Until now, Proximic had agreements with individual publishers, turning over the code so they could receive ad placements from the Proximic’s repository in what was a very manual process. Most of the publishers were based in Europe. With today’s rollout of the self-service feature, the company expects to expand its network of publishers, particularly in the United States.
“This is really an evolutionary step of what we have been building, but it’s still a very important one,” Proximic CEO Philipp Pieper told InternetNews.com. “We wanted to make the model first. Now that we know that it’s working, we’re turning to the U.S. side of the business.”
There is little mystery about who Proximic is targeting. Google’s AdSense is a favorite solution for publishers looking to monetize their niche sites spread across the Internet’s so-called “long tail” by selling ad space.
Google, which built its empire on selling ads next to search results related to the words in the query, has recently been talking up its plans to improve and expand its display business, particularly through the recently completed acquisition of online advertising powerhouse DoubleClick.
They’re both going after the same market, but Proximic takes a different approach. Its signature feature is its “pattern proximity” technology, which infers the meaning of Web content without relying keywords or semantic inferences.
The false positives that keyword matches produce are familiar enough (Amazon: rain forest or Internet retailer?), so Proximic instead looks at the patterns of characters to infer the contextual meaning of a Web site, and place ads accordingly.
The first step in the young company’s development was to gather enough ad units to make it attractive to publishers. Since the deals with Yahoo and eBay, Proximic has signed up Shopzilla and Amazon to create an ad supply that averages more than 50 million ad units on any given day.
The self-service feature will make the network more accessible to publishers, offering some basic dashboard reporting features with more planned for the next few months. Most ads are sold on a CPC (cost-per-click) model, with publishers getting paid monthly.
As it pursues the U.S. market more aggressively, Proximic plans to expand its operations in the Valley. Its headquarters are in Munich, and it currently maintains a small office in Palo Alto, Calif.
Pieper said that the United States, UK and Germany are the three principal markets where his company is focusing now, but that expansion into other markets might not be far behind, particularly since the pattern-proximity technology does not rely on a linguistic understanding of words.

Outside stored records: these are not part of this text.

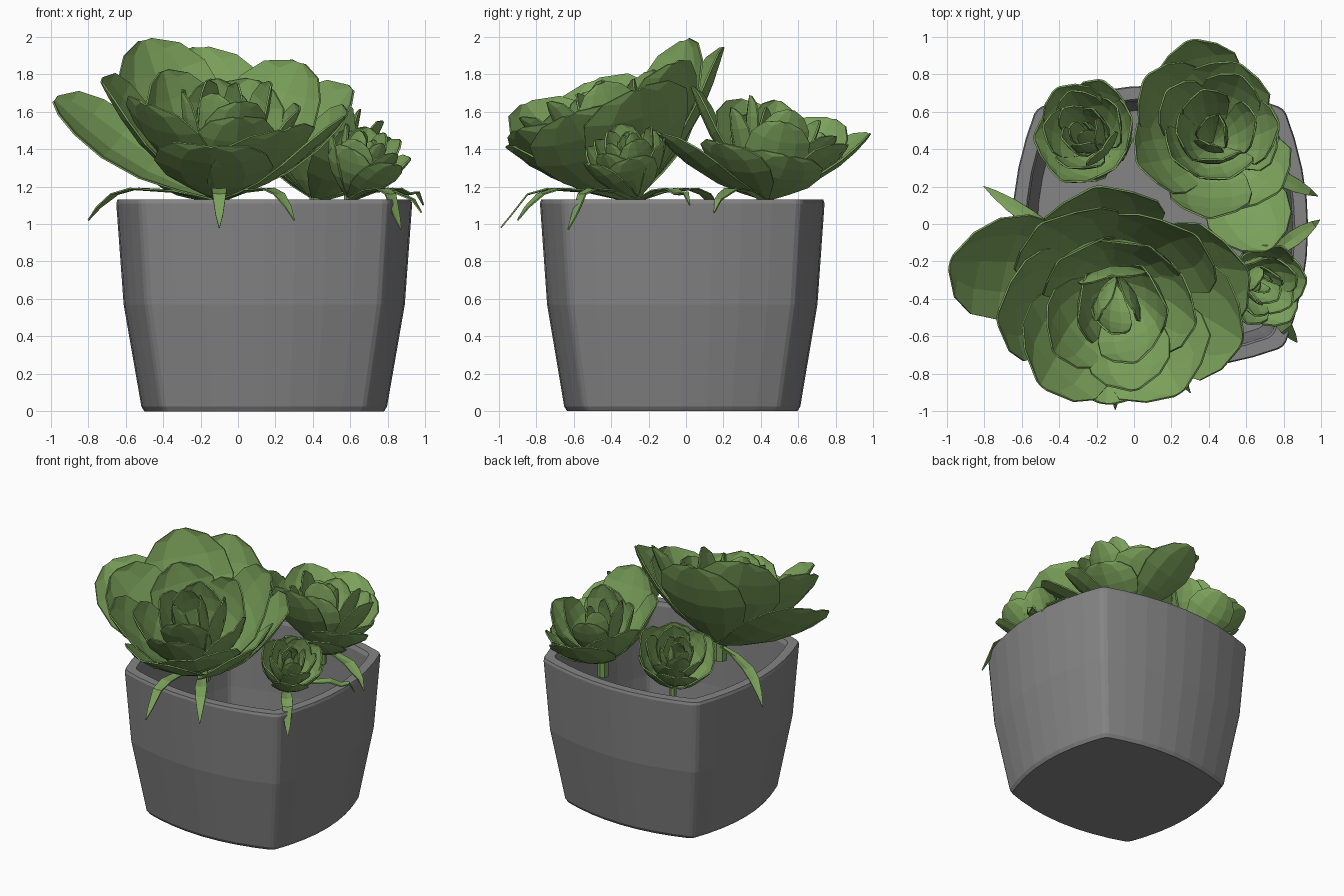
import bpy, bmesh, math, random
from mathutils import Vector

if "Cube" in bpy.data.objects:
    bpy.data.objects.remove(bpy.data.objects["Cube"])

random.seed(4)


def material(name, rgb):
    m = bpy.data.materials.new(name)
    m.diffuse_color = (*rgb, 1)
    m.use_nodes = True
    m.node_tree.nodes["Principled BSDF"].inputs["Base Color"].default_value = m.diffuse_color
    return m


GREY = material("pot grey", (0.235, 0.232, 0.235))
GREEN = material("leaf green", (0.2, 0.36, 0.105))


def finish(bm, name, mat, thickness=0):
    me = bpy.data.meshes.new(name)
    bmesh.ops.recalc_face_normals(bm, faces=bm.faces)
    bm.to_mesh(me)
    bm.free()
    me.materials.append(mat)
    ob = bpy.data.objects.new(name, me)
    bpy.context.collection.objects.link(ob)
    if thickness:
        mod = ob.modifiers.new("thickness", 'SOLIDIFY')
        mod.thickness = thickness
        mod.offset = 0
    return ob


def skin(bm, rows, closed=False):
    """Join rows of points into quads."""
    vs = [[bm.verts.new(p) for p in r] for r in rows]
    n = len(rows[0])
    for a, b in zip(vs, vs[1:]):
        for i in range(n if closed else n - 1):
            j = (i + 1) % n
            bm.faces.new((a[i], a[j], b[j], b[i]))
    return vs


# Pot: bulged square lofted up the outside and down into the deep hollow
def pot_loop(z, scale):
    pts = []
    for k in range(4):
        a = k * math.pi / 2
        for t in [-0.99, -0.95, -0.75, -0.5, -0.25, 0, 0.25, 0.5, 0.75, 0.95, 0.99]:
            u, v = 0.665 * t, -(0.66 + 0.13 * (1 - t * t))
            if abs(t) > 0.98:
                v += 0.008
            x = u * math.cos(a) - v * math.sin(a)
            y = u * math.sin(a) + v * math.cos(a)
            pts.append(Vector((0.14 + x * scale, -0.02 + y * scale * 0.963, z)))
    return pts


bm = bmesh.new()
profile = [(0, 0.81), (0.025, 0.83), (0.57, 0.95), (1.11, 1.0), (1.13, 0.992), (1.13, 0.91),
           (1.1, 0.895), (0.57, 0.87), (0.2, 0.83)]
loops = skin(bm, [pot_loop(z, s) for z, s in profile], closed=True)
bm.faces.new(loops[0])
bm.faces.new(loops[-1])
finish(bm, "pot", GREY)

# Petal: cupped obovate sheet from base to tip, hollow side towards the axis
OUTLINE = [(0, 0.12), (0.2, 0.48), (0.4, 0.82), (0.62, 1.0), (0.8, 0.92), (0.93, 0.6), (1, 0.14)]


def petal(bm, base, tip, axis, width, cup=0.3, belly=0.1):
    d = tip - base
    side = axis.cross(d).normalized()
    n = d.cross(side).normalized()
    rows = []
    for t, w in OUTLINE:
        hw = w * width / 2 * random.uniform(0.95, 1.05)
        mid = base + d * t - n * belly * d.length * math.sin(math.pi * t)
        rows.append([mid + side * hw * s + n * cup * hw * s * s for s in (-1, -0.55, 0, 0.55, 1)])
    skin(bm, rows)


def ring(bm, base, axis, count, length, angle, width, phase):
    """Ring of petals opened from the axis by the given angle."""
    u = axis.orthogonal().normalized()
    v = axis.cross(u)
    for i in range(count):
        a = phase + 2 * math.pi * (i + random.uniform(-0.1, 0.1)) / count
        o = math.radians(angle + random.uniform(-4, 4))
        d = axis * math.cos(o) + (u * math.cos(a) + v * math.sin(a)) * math.sin(o)
        petal(bm, base, base + d * length * random.uniform(0.93, 1.05), axis, width)


def rosette(name, base, axis, outer, outer_width, rings, lift=0.02):
    base, axis = Vector(base), Vector(axis).normalized()
    bm = bmesh.new()
    for tip in outer:
        petal(bm, base, Vector(tip), axis, outer_width, 0.25, 0.08)
    for i, (count, length, angle, width) in enumerate(rings):
        ring(bm, base + axis * lift * i, axis, count, length, angle, width, 0.4 + i * 0.6)
    finish(bm, name, GREEN, 0.01)


LARGE = ((-0.1, -0.28, 1.13), (0.02, -0.33, 0.9))
rosette("large_rosette", *LARGE,
        [(-0.98, -0.2, 1.66), (-0.5, 0.0, 1.98), (-0.2, 0.2, 1.94), (0.33, -0.06, 1.86),
         (0.61, -0.25, 1.72), (0.58, -0.62, 1.58), (0.25, -0.9, 1.5), (-0.15, -0.96, 1.41),
         (-0.5, -0.86, 1.64), (-0.73, -0.5, 1.76)], 0.64,
        [(5, 0.72, 38, 0.48), (4, 0.64, 23, 0.36), (3, 0.54, 13, 0.24)], 0.05)

BACK = ((0.42, 0.42, 1.13), (0.02, 0.2, 0.95))
rosette("back_rosette", *BACK,
        [(0.72, -0.14, 1.48), (0.4, 0.03, 1.73), (0.02, 0.32, 1.66), (0.06, 0.78, 1.56),
         (0.3, 0.98, 1.48), (0.55, 0.86, 1.42), (0.77, 0.55, 1.36), (0.78, 0.18, 1.43)], 0.46,
        [(5, 0.54, 36, 0.34), (4, 0.52, 22, 0.26), (3, 0.43, 11, 0.17)], 0.03)

LEFT = ((-0.17, 0.4, 1.13), (-0.31, 0.28, 0.9))
rosette("left_rosette", *LEFT, [], 0,
        [(6, 0.44, 41, 0.33), (5, 0.42, 29, 0.25), (5, 0.38, 18, 0.17), (3, 0.32, 8, 0.11)])

RIGHT = ((0.59, -0.26, 1.14), (0.34, -0.23, 0.9))
rosette("right_rosette", *RIGHT, [], 0,
        [(6, 0.39, 39, 0.27), (5, 0.38, 26, 0.21), (4, 0.35, 15, 0.14), (3, 0.29, 7, 0.08)])

# Short stems reaching into the pot
for name, (base, axis), r in (("large_stem", LARGE, 0.05), ("back_stem", BACK, 0.04),
                              ("left_stem", LEFT, 0.025), ("right_stem", RIGHT, 0.025)):
    bm = bmesh.new()
    bmesh.ops.create_cone(bm, cap_ends=True, segments=7, radius1=r, radius2=r, depth=0.16)
    bmesh.ops.translate(bm, verts=bm.verts, vec=Vector((base[0], base[1], 1.1)))
    finish(bm, name, GREEN)

# Narrow leaves arching out over the rim
bm = bmesh.new()
for (base, _), tip in ((LARGE, (-0.8, 0.2, 1.02)), (LARGE, (-0.1, -0.99, 0.98)),
                       (LARGE, (0.3, -0.9, 1.02)), (RIGHT, (0.87, -0.63, 0.97)),
                       (RIGHT, (0.99, 0.02, 1.1)), (BACK, (0.98, 0.15, 1.06))):
    a, b = Vector(base), Vector(tip)
    d = b - a
    side = Vector((-d.y, d.x, 0)).normalized()
    rows = []
    for t, w, z in ((0, 0.015, 1.13), (0.35, 0.03, 1.18), (0.65, 0.042, 1.19),
                    (0.8, 0.036, 1.16), (0.92, 0.02, b.z + 0.07), (1, 0.002, b.z)):
        p = a + d * t
        p.z = z
        rows.append([p - side * w, p - Vector((0, 0, 0.015 * (1 - t))), p + side * w])
    skin(bm, rows)
finish(bm, "narrow_leaves", GREEN, 0.008)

In addition to building out its own network of publishers, Pieper said that he is pursuing the backfill business line, where Proximic would sign deals with other ad networks to sell ads against their unsold inventory.